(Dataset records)
--
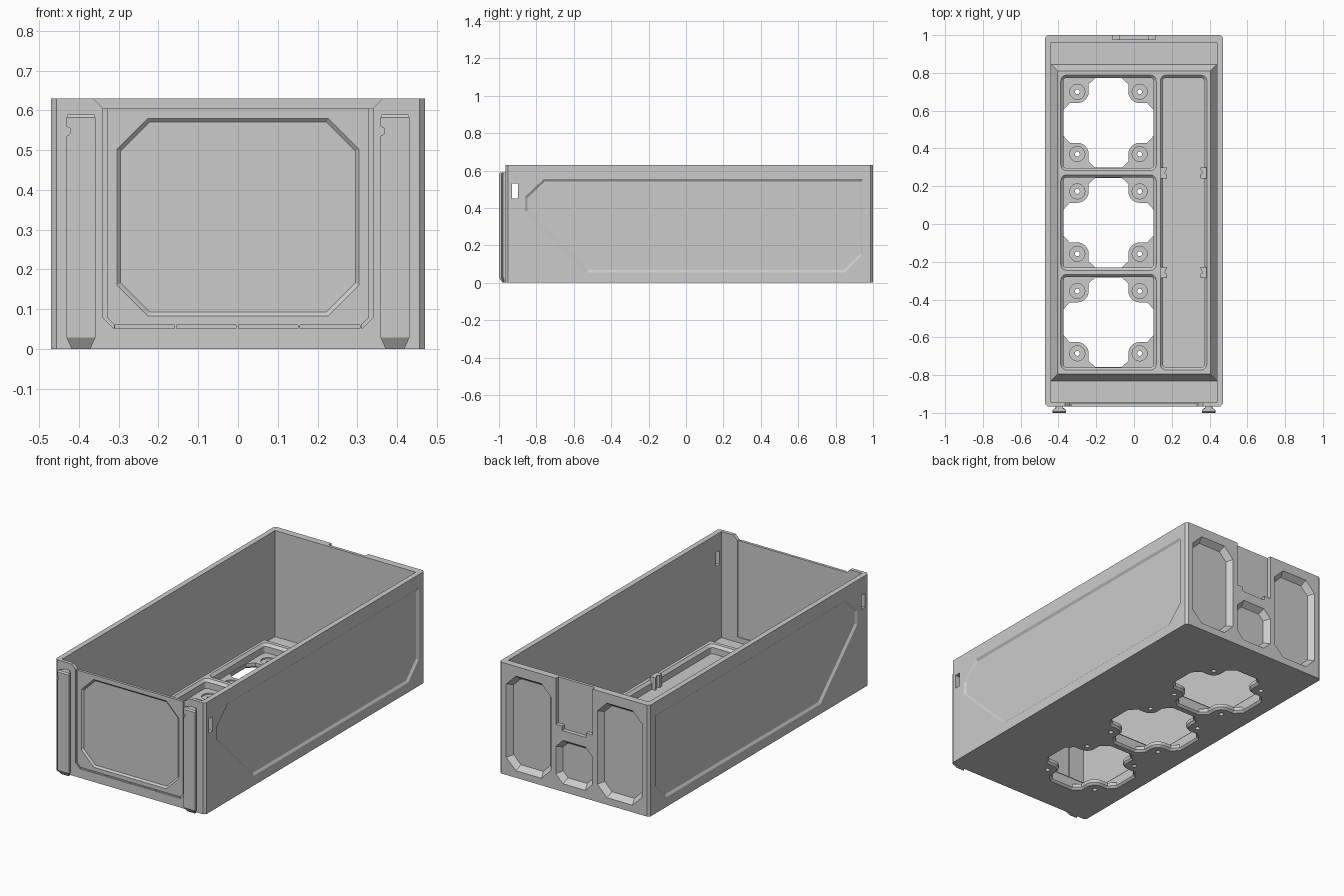
import bpy, bmesh, math
from mathutils import Vector

if "Cube" in bpy.data.objects:
    bpy.data.objects.remove(bpy.data.objects["Cube"])


def loft(name, rings):
    """Closed solid skinned through a list of equal-length 3D rings."""
    bm = bmesh.new()
    vs = [[bm.verts.new(p) for p in r] for r in rings]
    n = len(rings[0])
    for a, b in zip(vs, vs[1:]):
        for i in range(n):
            j = (i + 1) % n
            bm.faces.new((a[i], a[j], b[j], b[i]))
    bm.faces.new(vs[0])
    bm.faces.new(vs[-1])
    bmesh.ops.recalc_face_normals(bm, faces=bm.faces)
    me = bpy.data.meshes.new(name)
    bm.to_mesh(me)
    bm.free()
    ob = bpy.data.objects.new(name, me)
    bpy.context.collection.objects.link(ob)
    return ob


def inset(pts, d):
    """Offset a polygon inwards by d with mitred corners."""
    P = [Vector(p) for p in pts]
    n = len(P)
    area = sum(P[i].x * P[(i + 1) % n].y - P[(i + 1) % n].x * P[i].y for i in range(n))
    s = 1 if area > 0 else -1
    out = []
    for i in range(n):
        e1, e2 = (P[i] - P[i - 1]).normalized(), (P[(i + 1) % n] - P[i]).normalized()
        n1, n2 = Vector((-e1.y, e1.x)) * s, Vector((-e2.y, e2.x)) * s
        out.append(P[i] + (n1 + n2) * (d / (1 + n1.dot(n2))))
    return out


def prism(name, pts, axis, levels):
    """Polygon swept along an axis; levels = (position, inset) pairs."""
    put = {'z': lambda p, t: (p[0], p[1], t),
           'y': lambda p, t: (p[0], t, p[1]),
           'x': lambda p, t: (t, p[0], p[1])}[axis]
    return loft(name, [[put(p, t) for p in inset(pts, d)] for t, d in levels])


def rect(x0, x1, y0, y1, c=0.0):
    """Rectangle, optionally with cut corners."""
    if not c:
        return [(x0, y0), (x1, y0), (x1, y1), (x0, y1)]
    return [(x0 + c, y0), (x1 - c, y0), (x1, y0 + c), (x1, y1 - c),
            (x1 - c, y1), (x0 + c, y1), (x0, y1 - c), (x0, y0 + c)]


def rounded(x0, x1, y0, y1, r, k=5):
    pts = []
    for q, (cx, cy) in enumerate([(x1 - r, y1 - r), (x0 + r, y1 - r), (x0 + r, y0 + r), (x1 - r, y0 + r)]):
        for i in range(k + 1):
            a = math.pi / 2 * (q + i / k)
            pts.append((cx + r * math.cos(a), cy + r * math.sin(a)))
    return pts


def circle(cx, cy, r, n=20):
    return [(cx + r * math.cos(2 * math.pi * i / n), cy + r * math.sin(2 * math.pi * i / n)) for i in range(n)]


def box(name, x0, x1, y0, y1, z0, z1):
    return prism(name, rect(x0, x1, y0, y1), 'z', [(z0, 0), (z1, 0)])


def carve(ob, cutters):
    """Subtract all cutters and bake the result."""
    for c in cutters:
        m = ob.modifiers.new("cut", 'BOOLEAN')
        m.operation, m.solver, m.object = 'DIFFERENCE', 'EXACT', c
        c.hide_render = True
    bpy.context.view_layer.update()
    dg = bpy.context.evaluated_depsgraph_get()
    me = bpy.data.meshes.new_from_object(ob.evaluated_get(dg))
    ob.modifiers.clear()
    ob.data = me


FLOOR, TOP, PLINTH = 0.03, 0.63, 0.08

# Outer case with chamfered upright corners
case = prism("case", rect(-0.47, 0.47, -0.965, 1.0, 0.013), 'z', [(0, 0), (TOP, 0)])
cut = [box("c_inside", -0.44, 0.44, -0.945, 0.96, FLOOR, 0.7)]

# Side panels and the slots near the front
side = [(-0.86, 0.46), (-0.76, 0.555), (0.945, 0.555), (0.945, 0.15), (0.85, 0.055), (-0.53, 0.055), (-0.86, 0.38)]
for s in (-1, 1):
    cut.append(prism("c_side", side, 'x', [(s * 0.48, 0), (s * 0.47, 0), (s * 0.461, 0.013)]))
    cut.append(box("c_slot", s * 0.455 - 0.03, s * 0.455 + 0.03, -0.93, -0.897, 0.45, 0.53))

# Front: lowered top edge, octagonal panel, seams and slots
cut.append(prism("c_lip", [(-0.34, 0.605), (0.34, 0.605), (0.385, 0.65), (-0.385, 0.65)], 'y', [(-1.0, 0), (-0.93, 0)]))
cut.append(prism("c_front", rect(-0.305, 0.305, 0.083, 0.58, 0.078), 'y', [(-0.98, 0), (-0.965, 0), (-0.956, 0.01)]))
cut.append(box("c_front_inside", -0.34, 0.34, -0.95, -0.93, FLOOR + 0.03, 0.7))
for s in (-1, 1):
    cut.append(box("c_seam", s * 0.335 - 0.005, s * 0.335 + 0.005, -0.98, -0.959, 0.078, 0.62))
    cut.append(prism("c_seam_foot", [(s * 0.34, 0.078), (s * 0.312, 0.05), (s * 0.312, 0.062), (s * 0.328, 0.078)],
                     'y', [(-0.98, 0), (-0.959, 0)]))
for i in range(4):
    x = -0.31 + i * 0.1555
    cut.append(box("c_front_slot", x, x + 0.15, -0.98, -0.957, 0.051, 0.06))

# Back: tall pockets, small pocket and open-topped slot
for x0, x1, z0, z1, c in ((-0.425, -0.145, 0.04, 0.575, 0.06), (0.145, 0.425, 0.04, 0.575, 0.06),
                          (-0.115, 0.115, 0.045, 0.29, 0.045)):
    cut.append(prism("c_pocket", rect(x0, x1, z0, z1, c), 'y', [(1.02, 0), (1.0, 0), (0.968, 0.024)]))
cut.append(box("c_latch", -0.115, 0.115, 0.977, 1.02, 0.37, 0.7))
cut.append(box("c_latch_foot", -0.075, 0.075, 0.977, 1.02, 0.345, 0.4))

# Raised floor plinth with its three bays and the side channel
plinth = prism("floor_plinth", rect(-0.44, 0.44, -0.83, 0.845), 'z', [(FLOOR, 0), (PLINTH, 0.036)])
bay_levels = [(0.02, 0.018), (PLINTH - 0.014, 0.018), (PLINTH + 0.004, 0)]
bays = []
quad = [(0.237, 0.07), (0.205, 0.105)]
quad += [(0.165 - 0.06 * math.sin(a), 0.165 - 0.06 * math.cos(a)) for a in [math.pi / 2 * i / 6 for i in range(7)]]
quad += [(0.105, 0.205), (0.07, 0.237)]
for cy in (0.535, 0.0075, -0.52):
    cx = -0.135
    bays.append(prism("c_bay", rounded(cx - 0.257, cx + 0.257, cy - 0.257, cy + 0.257, 0.035), 'z', bay_levels))
    # Fan-shaped opening through the base
    hole = []
    for q in range(4):
        c, s = round(math.cos(q * math.pi / 2)), round(math.sin(q * math.pi / 2))
        hole += [(cx + c * u - s * v, cy + s * u + c * v) for u, v in quad]
    cut.append(prism("c_opening", hole, 'z', [(-0.01, -0.011), (0, -0.011), (0.011, 0), (0.06, 0)]))
    # Countersunk screw holes
    for dx in (-0.165, 0.165):
        for dy in (-0.165, 0.165):
            cut.append(prism("c_screw", circle(cx + dx, cy + dy, 0.013), 'z', [(-0.02, 0), (0.05, 0)]))
            cut.append(prism("c_bore", circle(cx + dx, cy + dy, 0.04), 'z', [(FLOOR - 0.008, 0), (0.05, 0)]))
bays.append(prism("c_channel", rounded(0.135, 0.39, -0.777, 0.792, 0.035), 'z', bay_levels))
carve(case, cut)
carve(plinth, bays)

# Small clips along the channel
for y in (0.27, -0.257):
    for x, s in ((0.152, 1), (0.373, -1)):
        prism("channel_clip", [(x - s * 0.012, y - 0.03), (x + s * 0.022, y - 0.03), (x + s * 0.022, y - 0.008),
                               (x + s * 0.01, y), (x + s * 0.022, y + 0.022), (x + s * 0.022, y + 0.03),
                               (x - s * 0.012, y + 0.03)], 'z', [(FLOOR, 0), (0.1, 0)])

# T-shaped front rails with tapered feet and a notch
half = [(-0.02, 0), (-0.02, -0.013), (-0.036, -0.022), (-0.036, -0.035)]
prof = half + [(-x, y) for x, y in reversed(half)]
notches = []
for s, label in ((-1, "left"), (1, "right")):
    rings = [[(s * 0.395 + x * kx, -0.964 + y * ky, z) for x, y in prof]
             for z, kx, ky in ((0, 0.66, 0.5), (0.028, 1, 1.03), (0.582, 1, 1.03), (0.59, 0.95, 0.85))]
    rail = loft(label + "_rail", rings)
    x = s * 0.395 - 0.036
    notches.append(prism("c_notch", [(x - 0.01, 0.53), (x + 0.008, 0.54), (x + 0.008, 0.555), (x - 0.01, 0.565)],
                         'y', [(-1.02, 0), (-0.97, 0)]))
    carve(rail, notches[-1:])

# Remove the cutters
for ob in cut + bays + notches:
    bpy.data.objects.remove(ob, do_unlink=True)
--
# What is needed
Of the lines above, extract only those from the line with "1.02, 0.37, 0.7))" to the line with "cx = -0.135", both included, exactly as written.

# Exercise output
cut.append(box("c_latch", -0.115, 0.115, 0.977, 1.02, 0.37, 0.7))
cut.append(box("c_latch_foot", -0.075, 0.075, 0.977, 1.02, 0.345, 0.4))

# Raised floor plinth with its three bays and the side channel
plinth = prism("floor_plinth", rect(-0.44, 0.44, -0.83, 0.845), 'z', [(FLOOR, 0), (PLINTH, 0.036)])
bay_levels = [(0.02, 0.018), (PLINTH - 0.014, 0.018), (PLINTH + 0.004, 0)]
bays = []
quad = [(0.237, 0.07), (0.205, 0.105)]
quad += [(0.165 - 0.06 * math.sin(a), 0.165 - 0.06 * math.cos(a)) for a in [math.pi / 2 * i / 6 for i in range(7)]]
quad += [(0.105, 0.205), (0.07, 0.237)]
for cy in (0.535, 0.0075, -0.52):
    cx = -0.135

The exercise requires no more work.